§ **WHAT YOU HAVE TO DO**
Whatever the data contains, copy all of it exactly.

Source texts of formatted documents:
━━━━━━━━━━

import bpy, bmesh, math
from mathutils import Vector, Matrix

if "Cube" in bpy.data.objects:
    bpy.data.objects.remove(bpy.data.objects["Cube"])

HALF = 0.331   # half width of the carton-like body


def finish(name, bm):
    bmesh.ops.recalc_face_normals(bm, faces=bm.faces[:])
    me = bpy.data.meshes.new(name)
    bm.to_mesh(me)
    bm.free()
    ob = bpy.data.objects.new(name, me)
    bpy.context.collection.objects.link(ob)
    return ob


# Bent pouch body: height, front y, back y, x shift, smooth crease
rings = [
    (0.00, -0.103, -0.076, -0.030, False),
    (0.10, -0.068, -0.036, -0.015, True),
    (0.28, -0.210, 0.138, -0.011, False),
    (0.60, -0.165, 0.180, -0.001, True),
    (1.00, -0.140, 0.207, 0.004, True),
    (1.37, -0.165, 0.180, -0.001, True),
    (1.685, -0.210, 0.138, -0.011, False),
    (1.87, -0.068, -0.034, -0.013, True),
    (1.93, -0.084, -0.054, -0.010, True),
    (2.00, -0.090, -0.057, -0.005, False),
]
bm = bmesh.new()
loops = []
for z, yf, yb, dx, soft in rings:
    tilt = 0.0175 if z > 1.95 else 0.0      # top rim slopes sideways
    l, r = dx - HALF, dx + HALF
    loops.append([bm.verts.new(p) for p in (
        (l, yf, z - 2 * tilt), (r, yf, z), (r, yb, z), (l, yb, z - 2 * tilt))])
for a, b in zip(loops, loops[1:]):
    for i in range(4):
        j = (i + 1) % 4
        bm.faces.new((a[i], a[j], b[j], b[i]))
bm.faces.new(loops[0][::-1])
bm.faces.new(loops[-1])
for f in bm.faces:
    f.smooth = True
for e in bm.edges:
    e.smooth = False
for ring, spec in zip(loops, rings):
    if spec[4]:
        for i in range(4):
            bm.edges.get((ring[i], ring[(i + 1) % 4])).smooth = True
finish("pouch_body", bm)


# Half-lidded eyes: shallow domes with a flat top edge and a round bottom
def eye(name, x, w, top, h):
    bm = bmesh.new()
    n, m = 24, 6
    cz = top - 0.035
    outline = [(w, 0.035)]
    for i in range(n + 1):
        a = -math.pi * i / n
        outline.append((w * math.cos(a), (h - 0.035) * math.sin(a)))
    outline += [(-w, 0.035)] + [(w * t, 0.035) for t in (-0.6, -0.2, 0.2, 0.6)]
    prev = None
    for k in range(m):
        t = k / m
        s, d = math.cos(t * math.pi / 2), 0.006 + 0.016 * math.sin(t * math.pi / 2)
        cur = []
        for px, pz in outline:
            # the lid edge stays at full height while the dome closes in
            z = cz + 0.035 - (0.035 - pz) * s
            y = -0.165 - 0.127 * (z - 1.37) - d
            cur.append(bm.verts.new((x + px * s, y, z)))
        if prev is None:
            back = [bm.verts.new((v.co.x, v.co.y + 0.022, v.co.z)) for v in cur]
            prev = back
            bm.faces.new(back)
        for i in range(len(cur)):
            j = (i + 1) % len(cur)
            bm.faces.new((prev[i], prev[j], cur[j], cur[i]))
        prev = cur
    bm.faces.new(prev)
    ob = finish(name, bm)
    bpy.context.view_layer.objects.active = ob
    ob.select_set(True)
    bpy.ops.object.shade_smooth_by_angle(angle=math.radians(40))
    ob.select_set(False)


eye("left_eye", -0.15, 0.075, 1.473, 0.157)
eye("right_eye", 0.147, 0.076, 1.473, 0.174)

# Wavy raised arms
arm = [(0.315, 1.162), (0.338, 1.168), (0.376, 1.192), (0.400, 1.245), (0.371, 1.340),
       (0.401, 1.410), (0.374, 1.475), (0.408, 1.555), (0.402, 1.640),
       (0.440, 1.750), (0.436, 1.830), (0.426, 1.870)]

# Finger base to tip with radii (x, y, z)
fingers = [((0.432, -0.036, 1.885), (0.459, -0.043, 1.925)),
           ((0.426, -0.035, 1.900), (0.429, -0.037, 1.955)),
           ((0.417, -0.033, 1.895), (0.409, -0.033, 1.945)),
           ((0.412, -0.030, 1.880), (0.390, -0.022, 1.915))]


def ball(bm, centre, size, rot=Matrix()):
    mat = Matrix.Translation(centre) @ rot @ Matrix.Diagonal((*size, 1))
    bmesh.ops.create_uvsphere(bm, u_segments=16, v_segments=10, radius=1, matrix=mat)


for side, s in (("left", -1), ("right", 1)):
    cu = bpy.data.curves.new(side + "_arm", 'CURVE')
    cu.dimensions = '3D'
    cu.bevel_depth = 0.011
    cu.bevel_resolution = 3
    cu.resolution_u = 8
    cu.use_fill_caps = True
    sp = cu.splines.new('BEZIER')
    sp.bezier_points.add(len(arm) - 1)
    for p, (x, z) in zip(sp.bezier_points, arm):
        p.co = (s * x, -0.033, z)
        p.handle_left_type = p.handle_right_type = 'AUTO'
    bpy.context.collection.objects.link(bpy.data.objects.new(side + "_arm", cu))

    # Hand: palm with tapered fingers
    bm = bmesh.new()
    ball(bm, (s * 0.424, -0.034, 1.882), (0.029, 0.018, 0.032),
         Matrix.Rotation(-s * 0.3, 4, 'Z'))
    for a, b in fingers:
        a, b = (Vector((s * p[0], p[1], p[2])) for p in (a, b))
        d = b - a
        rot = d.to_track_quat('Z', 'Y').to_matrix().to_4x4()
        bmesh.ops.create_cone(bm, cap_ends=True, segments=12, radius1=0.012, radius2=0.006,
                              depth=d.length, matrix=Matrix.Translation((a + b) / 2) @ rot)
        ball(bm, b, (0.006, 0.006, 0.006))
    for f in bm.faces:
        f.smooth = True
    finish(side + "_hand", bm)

━━━━━━━━━━

§ **RESPONSE TO THE EXERCISE**
import bpy, bmesh, math
from mathutils import Vector, Matrix

if "Cube" in bpy.data.objects:
    bpy.data.objects.remove(bpy.data.objects["Cube"])

HALF = 0.331   # half width of the carton-like body


def finish(name, bm):
    bmesh.ops.recalc_face_normals(bm, faces=bm.faces[:])
    me = bpy.data.meshes.new(name)
    bm.to_mesh(me)
    bm.free()
    ob = bpy.data.objects.new(name, me)
    bpy.context.collection.objects.link(ob)
    return ob


# Bent pouch body: height, front y, back y, x shift, smooth crease
rings = [
    (0.00, -0.103, -0.076, -0.030, False),
    (0.10, -0.068, -0.036, -0.015, True),
    (0.28, -0.210, 0.138, -0.011, False),
    (0.60, -0.165, 0.180, -0.001, True),
    (1.00, -0.140, 0.207, 0.004, True),
    (1.37, -0.165, 0.180, -0.001, True),
    (1.685, -0.210, 0.138, -0.011, False),
    (1.87, -0.068, -0.034, -0.013, True),
    (1.93, -0.084, -0.054, -0.010, True),
    (2.00, -0.090, -0.057, -0.005, False),
]
bm = bmesh.new()
loops = []
for z, yf, yb, dx, soft in rings:
    tilt = 0.0175 if z > 1.95 else 0.0      # top rim slopes sideways
    l, r = dx - HALF, dx + HALF
    loops.append([bm.verts.new(p) for p in (
        (l, yf, z - 2 * tilt), (r, yf, z), (r, yb, z), (l, yb, z - 2 * tilt))])
for a, b in zip(loops, loops[1:]):
    for i in range(4):
        j = (i + 1) % 4
        bm.faces.new((a[i], a[j], b[j], b[i]))
bm.faces.new(loops[0][::-1])
bm.faces.new(loops[-1])
for f in bm.faces:
    f.smooth = True
for e in bm.edges:
    e.smooth = False
for ring, spec in zip(loops, rings):
    if spec[4]:
        for i in range(4):
            bm.edges.get((ring[i], ring[(i + 1) % 4])).smooth = True
finish("pouch_body", bm)


# Half-lidded eyes: shallow domes with a flat top edge and a round bottom
def eye(name, x, w, top, h):
    bm = bmesh.new()
    n, m = 24, 6
    cz = top - 0.035
    outline = [(w, 0.035)]
    for i in range(n + 1):
        a = -math.pi * i / n
        outline.append((w * math.cos(a), (h - 0.035) * math.sin(a)))
    outline += [(-w, 0.035)] + [(w * t, 0.035) for t in (-0.6, -0.2, 0.2, 0.6)]
    prev = None
    for k in range(m):
        t = k / m
        s, d = math.cos(t * math.pi / 2), 0.006 + 0.016 * math.sin(t * math.pi / 2)
        cur = []
        for px, pz in outline:
            # the lid edge stays at full height while the dome closes in
            z = cz + 0.035 - (0.035 - pz) * s
            y = -0.165 - 0.127 * (z - 1.37) - d
            cur.append(bm.verts.new((x + px * s, y, z)))
        if prev is None:
            back = [bm.verts.new((v.co.x, v.co.y + 0.022, v.co.z)) for v in cur]
            prev = back
            bm.faces.new(back)
        for i in range(len(cur)):
            j = (i + 1) % len(cur)
            bm.faces.new((prev[i], prev[j], cur[j], cur[i]))
        prev = cur
    bm.faces.new(prev)
    ob = finish(name, bm)
    bpy.context.view_layer.objects.active = ob
    ob.select_set(True)
    bpy.ops.object.shade_smooth_by_angle(angle=math.radians(40))
    ob.select_set(False)


eye("left_eye", -0.15, 0.075, 1.473, 0.157)
eye("right_eye", 0.147, 0.076, 1.473, 0.174)

# Wavy raised arms
arm = [(0.315, 1.162), (0.338, 1.168), (0.376, 1.192), (0.400, 1.245), (0.371, 1.340),
       (0.401, 1.410), (0.374, 1.475), (0.408, 1.555), (0.402, 1.640),
       (0.440, 1.750), (0.436, 1.830), (0.426, 1.870)]

# Finger base to tip with radii (x, y, z)
fingers = [((0.432, -0.036, 1.885), (0.459, -0.043, 1.925)),
           ((0.426, -0.035, 1.900), (0.429, -0.037, 1.955)),
           ((0.417, -0.033, 1.895), (0.409, -0.033, 1.945)),
           ((0.412, -0.030, 1.880), (0.390, -0.022, 1.915))]


def ball(bm, centre, size, rot=Matrix()):
    mat = Matrix.Translation(centre) @ rot @ Matrix.Diagonal((*size, 1))
    bmesh.ops.create_uvsphere(bm, u_segments=16, v_segments=10, radius=1, matrix=mat)


for side, s in (("left", -1), ("right", 1)):
    cu = bpy.data.curves.new(side + "_arm", 'CURVE')
    cu.dimensions = '3D'
    cu.bevel_depth = 0.011
    cu.bevel_resolution = 3
    cu.resolution_u = 8
    cu.use_fill_caps = True
    sp = cu.splines.new('BEZIER')
    sp.bezier_points.add(len(arm) - 1)
    for p, (x, z) in zip(sp.bezier_points, arm):
        p.co = (s * x, -0.033, z)
        p.handle_left_type = p.handle_right_type = 'AUTO'
    bpy.context.collection.objects.link(bpy.data.objects.new(side + "_arm", cu))

    # Hand: palm with tapered fingers
    bm = bmesh.new()
    ball(bm, (s * 0.424, -0.034, 1.882), (0.029, 0.018, 0.032),
         Matrix.Rotation(-s * 0.3, 4, 'Z'))
    for a, b in fingers:
        a, b = (Vector((s * p[0], p[1], p[2])) for p in (a, b))
        d = b - a
        rot = d.to_track_quat('Z', 'Y').to_matrix().to_4x4()
        bmesh.ops.create_cone(bm, cap_ends=True, segments=12, radius1=0.012, radius2=0.006,
                              depth=d.length, matrix=Matrix.Translation((a + b) / 2) @ rot)
        ball(bm, b, (0.006, 0.006, 0.006))
    for f in bm.faces:
        f.smooth = True
    finish(side + "_hand", bm)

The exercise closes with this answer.